EXERCISE: Go over the lines below, and when one contains the word "BOOLEAN", copy it.

DATA EXTRACTS:
▼

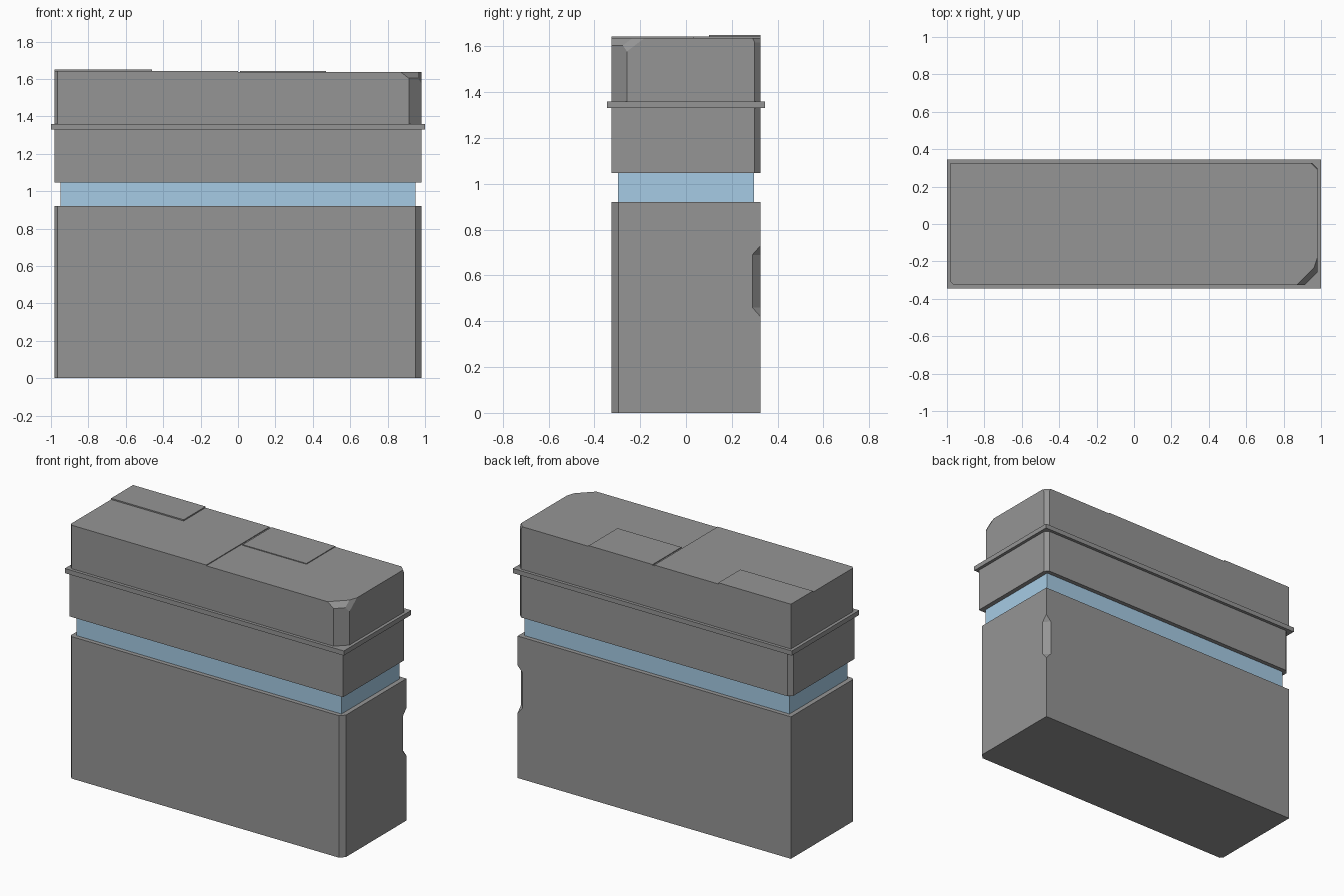
import bpy, bmesh
from mathutils import Vector

if "Cube" in bpy.data.objects:
    bpy.data.objects.remove(bpy.data.objects["Cube"])


def material(name, color):
    mat = bpy.data.materials.new(name)
    mat.diffuse_color = (*color, 1)
    mat.use_nodes = True
    mat.node_tree.nodes["Principled BSDF"].inputs["Base Color"].default_value = mat.diffuse_color
    return mat


GREY = material("dark_grey", (0.30, 0.30, 0.30))
BLUE = material("pale_blue", (0.38, 0.60, 0.78))


def finish(name, bm, mat=GREY):
    bmesh.ops.recalc_face_normals(bm, faces=bm.faces[:])
    me = bpy.data.meshes.new(name)
    bm.to_mesh(me)
    bm.free()
    me.materials.append(mat)
    ob = bpy.data.objects.new(name, me)
    bpy.context.collection.objects.link(ob)
    return ob


def block(name, x0, x1, y0, y1, z0, z1, fl=0, fr=0, br=0, bl=0, cuts=(), mat=GREY):
    """Box with optional vertical corner chamfers and extra planar cuts."""
    corners = [(x0, y0, 1, 1, fl), (x1, y0, -1, 1, fr),
               (x1, y1, -1, -1, br), (x0, y1, 1, -1, bl)]
    outline = []
    for i, (x, y, sx, sy, c) in enumerate(corners):
        if not c:
            outline.append((x, y))
        elif i % 2:
            outline += [(x + sx * c, y), (x, y + sy * c)]
        else:
            outline += [(x, y + sy * c), (x + sx * c, y)]
    bm = bmesh.new()
    base = bm.faces.new([bm.verts.new((x, y, z0)) for x, y in outline])
    ext = bmesh.ops.extrude_face_region(bm, geom=[base], use_keep_orig=True)
    top = [v for v in ext["geom"] if isinstance(v, bmesh.types.BMVert)]
    bmesh.ops.translate(bm, verts=top, vec=(0, 0, z1 - z0))
    for point, normal in cuts:
        geom = bm.verts[:] + bm.edges[:] + bm.faces[:]
        r = bmesh.ops.bisect_plane(bm, geom=geom, plane_co=point,
                                   plane_no=normal, clear_outer=True)
        edges = [e for e in r["geom_cut"] if isinstance(e, bmesh.types.BMEdge)]
        bmesh.ops.contextual_create(bm, geom=edges)
    return finish(name, bm, mat)


X, Y = 0.98, 0.325

# Lower case, with a tapered notch in its back right edge
lower = block("lower_case", -X, X, -Y, Y, 0, 0.92, fl=0.015, fr=0.03)
out, side = Vector((1, 1, 0)).normalized(), Vector((1, -1, 0)).normalized()
profile = [(-0.025, 0.46), (-0.025, 0.69), (0.025, 0.77), (0.025, 0.38)]
bm = bmesh.new()
rings = [[bm.verts.new(Vector((X, Y, z)) + out * d + side * s) for d, z in profile]
         for s in (-0.1, 0.1)]
for ring in rings:
    bm.faces.new(ring)
for i in range(4):
    j = (i + 1) % 4
    bm.faces.new((rings[0][i], rings[0][j], rings[1][j], rings[1][i]))
cutter = finish("notch_cutter", bm)
cutter.hide_render = True
cutter.hide_set(True)
mod = lower.modifiers.new("notch", 'BOOLEAN')
mod.operation, mod.object, mod.solver = 'DIFFERENCE', cutter, 'EXACT'

# Blue band between the cases
block("light_band", -0.95, 0.95, -0.297, 0.297, 0.92, 1.05, mat=BLUE)

# Upper case and rim
block("upper_case", -X, X, -Y, Y, 1.047, 1.33, br=0.025, bl=0.025)
block("rim", -1, 1, -0.345, 0.345, 1.33, 1.36)

# Lid, with sloped cuts above its chamfered right corners
block("lid", -X, X, -Y, Y, 1.36, 1.637, fl=0.015, fr=0.067, br=0.025,
      cuts=[((0.87, -Y, 1.637), (1, -1, 1.3)),
            ((X, -0.18, 1.637), (2.745, -0.915, 1.2)),
            ((0.945, Y, 1.637), (1, 1, 0.5))])

# Raised plates on the lid
block("left_plate", -X, 0, -Y, Y, 1.637, 1.642, fl=0.015)
block("left_pad", -X, -0.46, 0.1, Y, 1.642, 1.65)
block("right_pad", 0.012, 0.47, 0.03, Y, 1.637, 1.642)
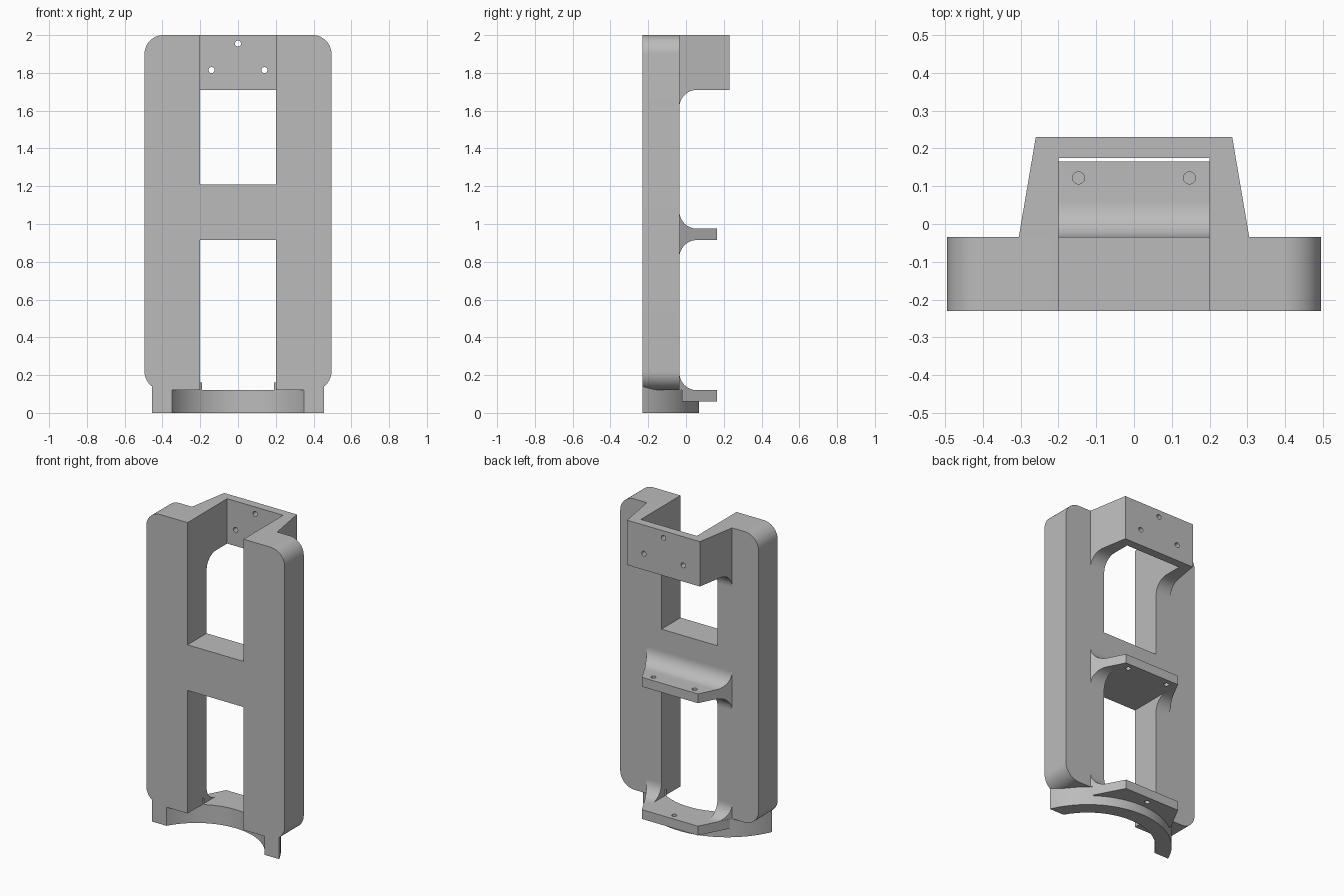
import bpy
import bmesh
from math import sin, cos, pi, asin

cube = bpy.data.objects.get("Cube")
if cube:
    bpy.data.objects.remove(cube, do_unlink=True)

grey = bpy.data.materials.new("plain grey")
grey.use_nodes = True
grey.diffuse_color = (0.5, 0.5, 0.5, 1)
grey.node_tree.nodes["Principled BSDF"].inputs["Base Color"].default_value = (0.5, 0.5, 0.5, 1)

FRONT, BACK = -0.23, -0.035     # faces of the upright frame
GAP, HALF = 0.2, 0.495          # half widths of opening and frame
FILLET = 0.093
HOLE = 0.016


def loft(name, ring_a, ring_b):
    """Closed solid between two matching outlines."""
    bm = bmesh.new()
    a = [bm.verts.new(p) for p in ring_a]
    b = [bm.verts.new(p) for p in ring_b]
    bm.faces.new(a)
    bm.faces.new(b[::-1])
    for i in range(len(a)):
        j = (i + 1) % len(a)
        bm.faces.new((a[i], b[i], b[j], a[j]))
    bmesh.ops.recalc_face_normals(bm, faces=bm.faces)
    mesh = bpy.data.meshes.new(name)
    bm.to_mesh(mesh)
    bm.free()
    mesh.materials.append(grey)
    obj = bpy.data.objects.new(name, mesh)
    bpy.context.collection.objects.link(obj)
    return obj


def arc(cx, cy, r, start, end, n=16):
    return [(cx + r * cos(start + (end - start) * i / n),
             cy + r * sin(start + (end - start) * i / n)) for i in range(n + 1)]


def across(name, profile, inner, outer):
    """Side profile (y, z) spanning between two x limits that depend on y."""
    return loft(name, [(inner(y), y, z) for y, z in profile],
                [(outer(y), y, z) for y, z in profile])


def upright(name, outline, low, high):
    """Plan outline (x, y) raised from low to high."""
    return loft(name, [(x, y, low) for x, y in outline],
                [(x, y, high) for x, y in outline])


def drill(obj, centres, along_y=False):
    for c in centres:
        bpy.ops.mesh.primitive_cylinder_add(vertices=24, radius=HOLE, depth=0.16, location=c,
                                            rotation=(pi / 2 if along_y else 0, 0, 0))
        cutter = bpy.context.object
        cutter.hide_render = True
        mod = obj.modifiers.new("hole", 'BOOLEAN')
        mod.object = cutter
        mod.operation = 'DIFFERENCE'
        mod.solver = 'EXACT'
        bpy.context.view_layer.objects.active = obj
        bpy.ops.object.modifier_apply(modifier=mod.name)
        bpy.data.objects.remove(cutter, do_unlink=True)


def shelf_side(y):
    return 0.305 - (y - BACK) * 0.525


def bracket_side(y):
    return 0.305 - (y - BACK) * 0.17


def fillet_above(z):
    """Curve from the shelf top up to the frame's back."""
    return arc(BACK + FILLET, z + FILLET, FILLET, -pi / 2, -pi)


def fillet_below(z):
    """Curve from the frame's back up to the underside."""
    return arc(BACK + FILLET, z - FILLET, FILLET, pi, pi / 2)


parts = []

# H-shaped frame with rounded outer corners
R, LOW, TOP = 0.1, 0.12, 2.0
side = ([(GAP, LOW)] + arc(HALF - R, LOW + R, R, -pi / 2, 0)
        + arc(HALF - R, TOP - R, R, 0, pi / 2) + [(GAP, TOP), (GAP, 1.21)])
outline = side + [(-x, z) for x, z in reversed(side)] + [(-GAP, 0.915), (GAP, 0.915)]
parts.append(loft("frame", [(x, FRONT, z) for x, z in outline],
                  [(x, BACK, z) for x, z in outline]))

# Top bracket: back wall and two tapered arms
wall = upright("bracket_wall", [(-GAP, 0.175), (GAP, 0.175), (GAP, 0.23), (-GAP, 0.23)], 1.71, TOP)
drill(wall, [(0, 0.2, 1.955), (-0.14, 0.2, 1.815), (0.14, 0.2, 1.815)], along_y=True)
parts.append(wall)
arm = [(BACK, TOP)] + fillet_below(1.71) + [(0.23, 1.71), (0.23, TOP)]

# Middle shelf with a full-width fillet on top
shelf = across("middle_shelf", fillet_above(0.975) + [(BACK, 0.915), (0.165, 0.915), (0.165, 0.975)],
               lambda y: -shelf_side(y), shelf_side)
drill(shelf, [(-0.147, 0.122, 0.94), (0.147, 0.122, 0.94)])
parts.append(shelf)

# Bottom shelf
plan = [(-0.3, -0.022), (0.3, -0.022), (GAP, 0.165), (-GAP, 0.165)]
base = upright("bottom_shelf", plan, 0.06, LOW)
drill(base, [(0, 0.12, 0.09)])
parts.append(base)

# Arms and gussets on both sides of the opening
for s, label in ((1, "left"), (-1, "right")):
    gap = lambda y: s * GAP
    parts.append(across(label + "_bracket_arm", arm, gap, lambda y: s * bracket_side(y)))
    parts.append(across(label + "_middle_gusset", fillet_below(0.915) + [(BACK, 0.915)],
                        gap, lambda y: s * shelf_side(y)))
    parts.append(across(label + "_bottom_gusset", fillet_above(LOW) + [(BACK, LOW)],
                        gap, lambda y: s * shelf_side(y)))

# Curved foot: part of a ring cut flat at the front
CY, R_OUT, R_IN = -0.425, 0.495, 0.4


def ring_sector(y_out, y_in, full):
    a, b = asin((y_out - CY) / R_OUT), asin((y_in - CY) / R_IN)
    end_a, end_b = (pi - a, pi - b) if full else (asin((BACK - CY) / R_OUT), pi / 2 - 0.5)
    return arc(0, CY, R_OUT, a, end_a, 48) + arc(0, CY, R_IN, end_b, b, 48)


parts.append(upright("curved_foot", ring_sector(FRONT, FRONT, True), 0, LOW))
tip = ring_sector(FRONT, FRONT, False)
for s, label in ((1, "left"), (-1, "right")):
    parts.append(upright(label + "_foot_tip", [(s * x, y) for x, y in tip], LOW, 0.16))

# Smooth the fillets, keep the edges sharp
bpy.ops.object.select_all(action='DESELECT')
for p in parts:
    p.select_set(True)
bpy.context.view_layer.objects.active = parts[0]
bpy.ops.object.shade_smooth_by_angle(angle=0.5)
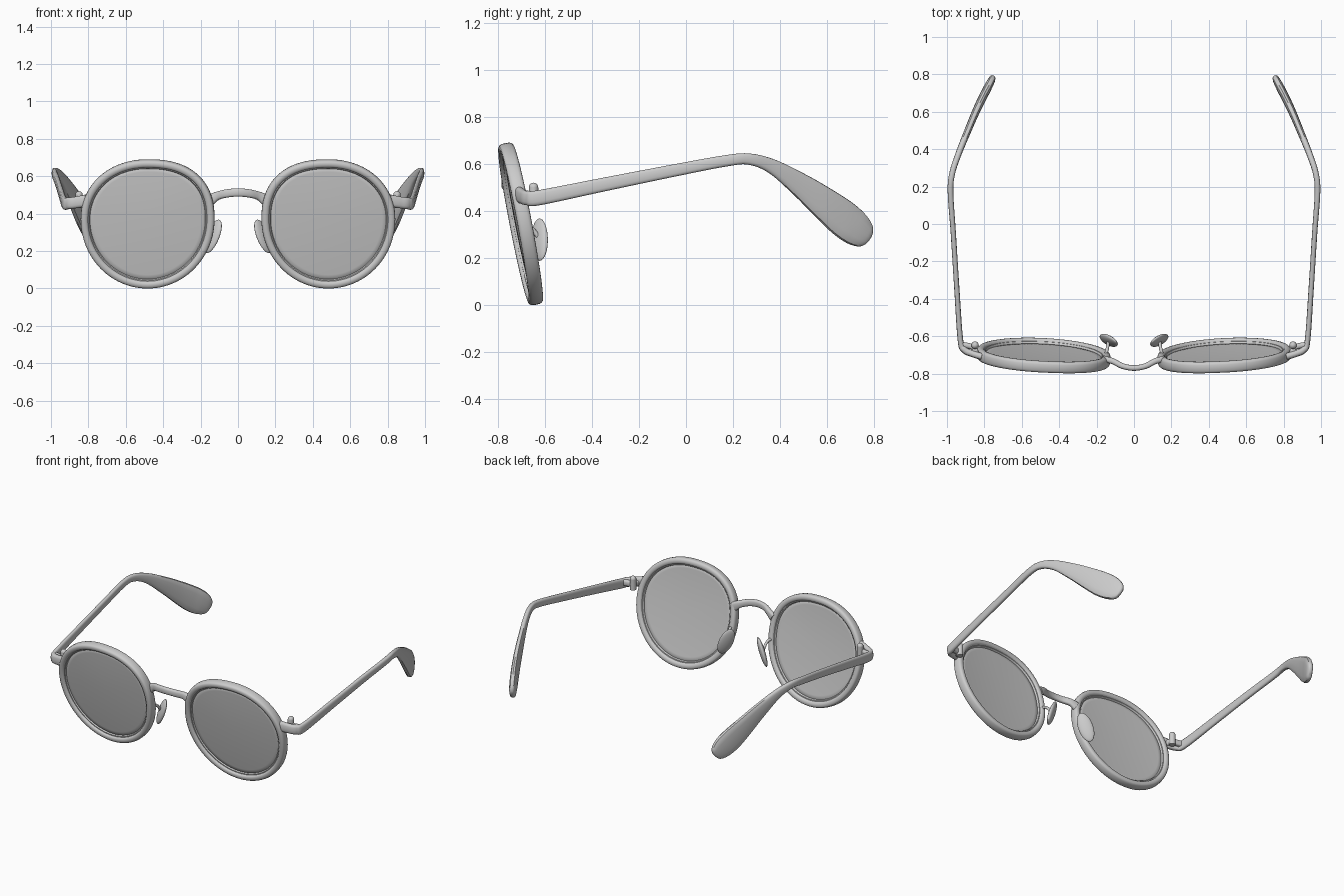
import bpy, bmesh
from math import sin, cos, pi, copysign
from mathutils import Vector, Matrix

if "Cube" in bpy.data.objects:
    bpy.data.objects.remove(bpy.data.objects["Cube"])


def spow(v, e):
    return copysign(abs(v) ** e, v)


def finish(bm, name, mirror=True, angle=0.7):
    bmesh.ops.recalc_face_normals(bm, faces=bm.faces)
    me = bpy.data.meshes.new(name)
    bm.to_mesh(me)
    bm.free()
    ob = bpy.data.objects.new(name, me)
    bpy.context.collection.objects.link(ob)
    if mirror:
        ob.modifiers.new("Mirror", 'MIRROR')
    bpy.ops.object.select_all(action='DESELECT')
    ob.select_set(True)
    bpy.context.view_layer.objects.active = ob
    bpy.ops.object.shade_smooth_by_angle(angle=angle)
    return ob


def spline(keys, n):
    """Catmull-Rom through tuples (position and section sizes)."""
    k = [keys[0]] + list(keys) + [keys[-1]]
    out = []
    for i in range(1, len(k) - 2):
        for s in range(n):
            t = s / n
            out.append([0.5 * (2 * b + (c - a) * t + (2 * a - 5 * b + 4 * c - d) * t * t
                               + (3 * b - a - 3 * c + d) * t ** 3)
                        for a, b, c, d in zip(*k[i - 1:i + 3])])
    return out + [list(keys[-1])]


def sweep(name, pts, ref, closed=False, mirror=True, seg=16, exp=0.7):
    """Sweep a rounded section; pts = x, y, z, thickness, height along ref."""
    bm = bmesh.new()
    rings, n = [], len(pts)
    P = [Vector(p[:3]) for p in pts]
    for i in range(n):
        a = P[i - 1] if closed or i else P[0]
        b = P[(i + 1) % n] if closed or i < n - 1 else P[i]
        t = (b - a).normalized()
        s = t.cross(ref).normalized()
        u = s.cross(t)
        w, h = pts[i][3] / 2, pts[i][4] / 2
        rings.append([bm.verts.new(P[i] + s * w * spow(cos(q), exp) + u * h * spow(sin(q), exp))
                      for q in (2 * pi * j / seg for j in range(seg))])
    for i in range(n if closed else n - 1):
        r0, r1 = rings[i], rings[(i + 1) % n]
        for j in range(seg):
            k = (j + 1) % seg
            bm.faces.new((r0[j], r0[k], r1[k], r1[j]))
    if not closed:
        bm.faces.new(rings[0])
        bm.faces.new(rings[-1])
    return finish(bm, name, mirror)


# lens outline: round, slightly squared at the upper inner corner
CX, CZ = 0.483, 0.37


def outline(a, scale=1.0, dome=0.0):
    c, s = cos(a), sin(a)
    n = 2.0 if s < 0 else (2.1 if c > 0 else 2.4)
    u = 0.337 * spow(c, 2 / n) * scale
    v = (0.298 if s > 0 else 0.348) * spow(s, 2 / n) * scale
    y = -0.703 + 0.05 * u - 0.19 * (v + 0.02) - dome * (1 - scale ** 2)
    return Vector((CX + u, y, CZ + v))


N = 96
normal = Vector((0.05, -1, -0.19)).normalized()
angles = [2 * pi * i / N for i in range(N)]

# rims, with a thin inner lip
sweep("rim", [(*outline(a), 0.042, 0.062) for a in angles], normal, closed=True)
sweep("rim_lip", [(*outline(a, 0.94), 0.02, 0.034) for a in angles], normal, closed=True, seg=10)

# lenses
bm = bmesh.new()
R = 8
rows = [[bm.verts.new(outline(a, k / R * 0.97, 0.012)) for a in angles] for k in range(1, R + 1)]
mid = bm.verts.new(outline(0, 0, 0.012))
for i in range(N):
    j = (i + 1) % N
    bm.faces.new((mid, rows[0][i], rows[0][j]))
    for r0, r1 in zip(rows, rows[1:]):
        bm.faces.new((r0[i], r1[i], r1[j], r0[j]))
lens = finish(bm, "lens")
sol = lens.modifiers.new("Solidify", 'SOLIDIFY')
sol.thickness, sol.offset = 0.014, 0

# bridge
half = [(0.145, -0.725, 0.475, 0.034, 0.06), (0.11, -0.735, 0.495, 0.032, 0.046),
        (0.06, -0.76, 0.508, 0.03, 0.044)]
bridge = [(-x, *r) for x, *r in half] + [(0, -0.77, 0.513, 0.03, 0.044)] + half[::-1]
sweep("bridge", spline(bridge, 8), Vector((0, 0, 1)), mirror=False)

# temples: end piece, arm and flattened ear tip
temple = [(0.81, -0.71, 0.47, 0.036, 0.065), (0.865, -0.693, 0.46, 0.036, 0.062),
          (0.907, -0.672, 0.455, 0.036, 0.062), (0.928, -0.62, 0.457, 0.03, 0.064),
          (0.947, -0.35, 0.512, 0.028, 0.058), (0.966, -0.05, 0.572, 0.028, 0.052),
          (0.981, 0.17, 0.613, 0.03, 0.048), (0.972, 0.27, 0.62, 0.031, 0.048),
          (0.94, 0.37, 0.587, 0.033, 0.064), (0.892, 0.49, 0.507, 0.037, 0.105),
          (0.85, 0.59, 0.43, 0.041, 0.14), (0.815, 0.665, 0.37, 0.044, 0.16),
          (0.787, 0.72, 0.327, 0.045, 0.152), (0.768, 0.757, 0.298, 0.04, 0.118),
          (0.76, 0.774, 0.285, 0.03, 0.075), (0.757, 0.78, 0.28, 0.012, 0.02)]
sweep("temple", spline(temple, 8), Vector((0, 0, 1)))

# hinge barrels and their mounting blocks
bm = bmesh.new()
bmesh.ops.create_cone(bm, cap_ends=True, segments=20, radius1=0.02, radius2=0.02, depth=0.07,
                      matrix=Matrix.Translation((0.85, -0.648, 0.465)))
bmesh.ops.create_uvsphere(bm, u_segments=20, v_segments=10, radius=0.02,
                          matrix=Matrix.Translation((0.85, -0.648, 0.5)))
finish(bm, "hinge_barrel")
sweep("hinge_leaf", [(0.85, -0.69, 0.46, 0.04, 0.04), (0.852, -0.66, 0.46, 0.035, 0.04),
                     (0.88, -0.652, 0.46, 0.03, 0.04), (0.92, -0.645, 0.46, 0.03, 0.04)],
      Vector((0, 0, 1)))

# nose pads: flattened discs turned towards the nose
long = Vector((0.38, 0.05, -0.92)).normalized()
nrm = Vector((-0.7, 0.65, 0))
nrm = (nrm - long * nrm.dot(long)).normalized()
wide = long.cross(nrm)
rot = Matrix((wide, nrm, long)).transposed().to_4x4()
center = Vector((0.135, -0.622, 0.278))
bm = bmesh.new()
bmesh.ops.create_uvsphere(bm, u_segments=28, v_segments=18, radius=1,
                          matrix=Matrix.Translation(center) @ rot @ Matrix.Diagonal((0.046, 0.018, 0.096, 1)))
finish(bm, "nose_pad", angle=1.5)

# nose pad arms
arm = [(0.152, -0.70, 0.34, 0.02, 0.02), (0.145, -0.675, 0.34, 0.018, 0.018),
       (0.14, -0.65, 0.32, 0.018, 0.018), (0.138, -0.625, 0.285, 0.02, 0.02)]
sweep("nose_pad_arm", spline(arm, 6), Vector((1, 0, 0)), seg=10, exp=1)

▲

THE COMPLETED TASK:
mod = lower.modifiers.new("notch", 'BOOLEAN')
        mod = obj.modifiers.new("hole", 'BOOLEAN')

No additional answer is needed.